Briefly summarizing the application of these conventional techniques, the expanded or true blade area, seen in cross section in FIG. 21, can be visualized as two projections, in respective perpendicular planes, which jointly define the blade true area. The axial projection is parallel to the axis of the rotor and thus perpendicular to the disk plane. The portion of the axial projection corresponding to the blade section shown in FIG. 21 appears as the line A1 B1. The area of the complete axial projection transfers the engine torque to the water.
The disk projection is in the disk plane, or a plane parallel thereto, and thus perpendicular to the axis. The portion of the disk projection corresponding to the blade section shown in FIG. 21 appears as the line A2 B2. The area of the complete disk projection provides the thrust area for relative axial movement between the vessel and the water.
Knowing the torque, T, from the above calculations, the area of the axial projection can be estimated. It is also known that small strips of blade area C1 -Cn (FIG. 23) progressing radially along the blade must all have the same advance per revolution, regardless of radius. From this, the pitch angle φ (FIG. 21) of the blade at any radius may be calculated. Since the blade true area is inclined to the disk plane of the rotor, we can now determine the expanded area, for a small transverse strip at a given radius, that will satisfy both torque and thrust requirements, using pa, the area of the axial projection, and radius, by iteration. One of several ways to do this is described as the "Blade Element Theory of Screw Propellers" in the aforementioned Principles of Naval Architecture beginning at page 377. These expanded strip areas are summed to give total expanded area. Also, knowing that one long edge is rectilinear, and using each strip area to derive the blade width at that radius, we can derive the expanded blade shape.
The strength of the rotor is determined using conventional structural beam theories taking into account the mechanical properties of the materials used and the distribution of fluid pressures. A phosphor bronze is a currently preferred material.

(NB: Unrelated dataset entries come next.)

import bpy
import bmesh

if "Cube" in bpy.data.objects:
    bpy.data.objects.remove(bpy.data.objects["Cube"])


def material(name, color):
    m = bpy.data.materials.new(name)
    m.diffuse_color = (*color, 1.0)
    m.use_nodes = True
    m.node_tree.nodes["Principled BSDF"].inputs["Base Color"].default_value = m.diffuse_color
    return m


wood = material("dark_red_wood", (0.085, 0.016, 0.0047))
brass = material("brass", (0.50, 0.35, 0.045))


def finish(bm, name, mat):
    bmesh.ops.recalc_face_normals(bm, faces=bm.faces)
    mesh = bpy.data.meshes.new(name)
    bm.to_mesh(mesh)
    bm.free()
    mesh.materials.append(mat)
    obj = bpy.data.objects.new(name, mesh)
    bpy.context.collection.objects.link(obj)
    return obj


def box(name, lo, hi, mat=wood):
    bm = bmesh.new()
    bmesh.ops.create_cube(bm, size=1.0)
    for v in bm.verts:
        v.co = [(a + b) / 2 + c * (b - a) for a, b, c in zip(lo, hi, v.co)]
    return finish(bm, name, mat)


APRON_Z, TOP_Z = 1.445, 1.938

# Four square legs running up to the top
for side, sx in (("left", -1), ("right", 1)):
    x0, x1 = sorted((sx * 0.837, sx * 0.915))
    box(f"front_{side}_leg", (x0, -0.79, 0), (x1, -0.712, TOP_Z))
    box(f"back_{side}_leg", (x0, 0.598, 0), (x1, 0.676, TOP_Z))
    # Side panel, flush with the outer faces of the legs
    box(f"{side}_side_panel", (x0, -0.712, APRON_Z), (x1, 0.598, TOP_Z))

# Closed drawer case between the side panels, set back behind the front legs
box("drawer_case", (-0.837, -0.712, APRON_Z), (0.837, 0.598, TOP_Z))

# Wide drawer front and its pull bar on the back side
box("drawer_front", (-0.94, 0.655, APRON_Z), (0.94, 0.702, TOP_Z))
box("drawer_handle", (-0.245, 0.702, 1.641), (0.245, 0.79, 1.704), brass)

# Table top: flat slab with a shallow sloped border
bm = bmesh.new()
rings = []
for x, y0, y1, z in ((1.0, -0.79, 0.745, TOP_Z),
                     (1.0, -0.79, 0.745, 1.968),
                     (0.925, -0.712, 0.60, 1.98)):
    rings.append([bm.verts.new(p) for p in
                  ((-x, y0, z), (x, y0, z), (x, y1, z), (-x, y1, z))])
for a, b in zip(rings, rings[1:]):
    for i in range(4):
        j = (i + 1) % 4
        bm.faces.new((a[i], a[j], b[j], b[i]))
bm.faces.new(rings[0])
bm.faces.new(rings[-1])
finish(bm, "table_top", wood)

The above represent exemplary preferred embodiments, but numerous modifications are possible within the scope of the present invention. By way of example only, whereas the first embodiment includes channels only adjacent the stern, and the second embodiment includes some channels adjacent the stern and other channels adjacent the bow. Still other embodiments, particularly much longer vessels, might include a third set of channels intermediate the fore and aft channels. Also, at least some of the principles of the present invention could be applied to devices other than boat hulls for effecting relative movement of a flowable substance. For purposes of this specification, "flowable substances" will include not only fluids, but other substances which can be moved by a propeller or rotor. For example, granular materials or powders which are not so tightly packed as to prevent such movement would be considered "flowable substances" for present purposes.

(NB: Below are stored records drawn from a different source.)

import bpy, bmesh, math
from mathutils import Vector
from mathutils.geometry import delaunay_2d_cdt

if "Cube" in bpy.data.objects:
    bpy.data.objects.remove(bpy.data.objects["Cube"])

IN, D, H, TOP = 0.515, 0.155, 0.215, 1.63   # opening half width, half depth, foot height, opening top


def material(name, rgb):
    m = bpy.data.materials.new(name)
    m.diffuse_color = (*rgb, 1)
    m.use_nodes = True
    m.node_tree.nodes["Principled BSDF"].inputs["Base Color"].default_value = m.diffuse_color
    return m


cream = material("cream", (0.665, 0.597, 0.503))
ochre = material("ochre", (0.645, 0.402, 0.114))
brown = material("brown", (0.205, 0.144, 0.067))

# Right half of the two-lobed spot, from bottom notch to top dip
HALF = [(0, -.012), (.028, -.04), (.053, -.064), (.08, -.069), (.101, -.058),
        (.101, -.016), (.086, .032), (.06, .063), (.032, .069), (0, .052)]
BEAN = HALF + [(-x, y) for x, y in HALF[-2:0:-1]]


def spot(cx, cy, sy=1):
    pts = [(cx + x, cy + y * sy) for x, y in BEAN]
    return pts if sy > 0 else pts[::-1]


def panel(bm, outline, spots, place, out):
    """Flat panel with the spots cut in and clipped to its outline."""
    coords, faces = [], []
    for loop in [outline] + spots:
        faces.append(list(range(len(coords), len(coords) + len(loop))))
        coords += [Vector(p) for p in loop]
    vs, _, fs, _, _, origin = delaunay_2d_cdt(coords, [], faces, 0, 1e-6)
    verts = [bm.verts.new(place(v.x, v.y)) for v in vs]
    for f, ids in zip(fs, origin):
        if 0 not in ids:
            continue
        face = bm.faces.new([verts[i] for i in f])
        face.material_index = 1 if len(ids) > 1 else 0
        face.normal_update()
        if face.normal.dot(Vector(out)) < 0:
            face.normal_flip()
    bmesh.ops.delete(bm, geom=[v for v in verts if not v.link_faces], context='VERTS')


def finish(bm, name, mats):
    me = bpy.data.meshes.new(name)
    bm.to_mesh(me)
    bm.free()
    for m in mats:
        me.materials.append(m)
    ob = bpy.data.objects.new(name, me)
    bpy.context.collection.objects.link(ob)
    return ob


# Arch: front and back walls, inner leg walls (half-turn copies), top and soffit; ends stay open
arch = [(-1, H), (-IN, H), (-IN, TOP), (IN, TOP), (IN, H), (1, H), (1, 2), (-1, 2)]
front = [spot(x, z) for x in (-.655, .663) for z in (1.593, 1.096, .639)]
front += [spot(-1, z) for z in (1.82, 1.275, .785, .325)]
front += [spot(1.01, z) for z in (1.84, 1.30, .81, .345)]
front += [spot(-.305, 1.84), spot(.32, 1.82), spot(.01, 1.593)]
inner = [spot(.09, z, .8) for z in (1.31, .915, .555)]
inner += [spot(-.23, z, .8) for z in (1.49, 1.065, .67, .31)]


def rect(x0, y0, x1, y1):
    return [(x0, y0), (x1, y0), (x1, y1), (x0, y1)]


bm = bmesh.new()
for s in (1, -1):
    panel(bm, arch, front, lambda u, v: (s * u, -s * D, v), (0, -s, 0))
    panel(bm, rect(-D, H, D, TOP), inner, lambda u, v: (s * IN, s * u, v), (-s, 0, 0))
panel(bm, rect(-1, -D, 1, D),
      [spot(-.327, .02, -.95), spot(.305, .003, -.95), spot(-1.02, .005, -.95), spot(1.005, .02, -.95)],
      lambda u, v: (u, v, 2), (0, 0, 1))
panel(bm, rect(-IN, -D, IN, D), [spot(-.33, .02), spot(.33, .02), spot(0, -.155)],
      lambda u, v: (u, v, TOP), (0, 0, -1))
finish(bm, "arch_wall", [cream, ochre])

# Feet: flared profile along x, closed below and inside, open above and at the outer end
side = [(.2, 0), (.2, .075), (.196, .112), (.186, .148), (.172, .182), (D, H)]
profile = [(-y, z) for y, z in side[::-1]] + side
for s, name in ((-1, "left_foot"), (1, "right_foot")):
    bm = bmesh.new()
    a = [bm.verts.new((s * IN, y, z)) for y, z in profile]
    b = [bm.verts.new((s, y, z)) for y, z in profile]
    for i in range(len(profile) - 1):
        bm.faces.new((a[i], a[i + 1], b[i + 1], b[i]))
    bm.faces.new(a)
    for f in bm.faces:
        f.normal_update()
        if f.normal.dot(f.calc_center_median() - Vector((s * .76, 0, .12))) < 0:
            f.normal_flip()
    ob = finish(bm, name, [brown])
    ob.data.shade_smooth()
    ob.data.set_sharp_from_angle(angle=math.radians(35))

Accordingly, it is intended that the scope of the present invention be limited only by the claims which follow.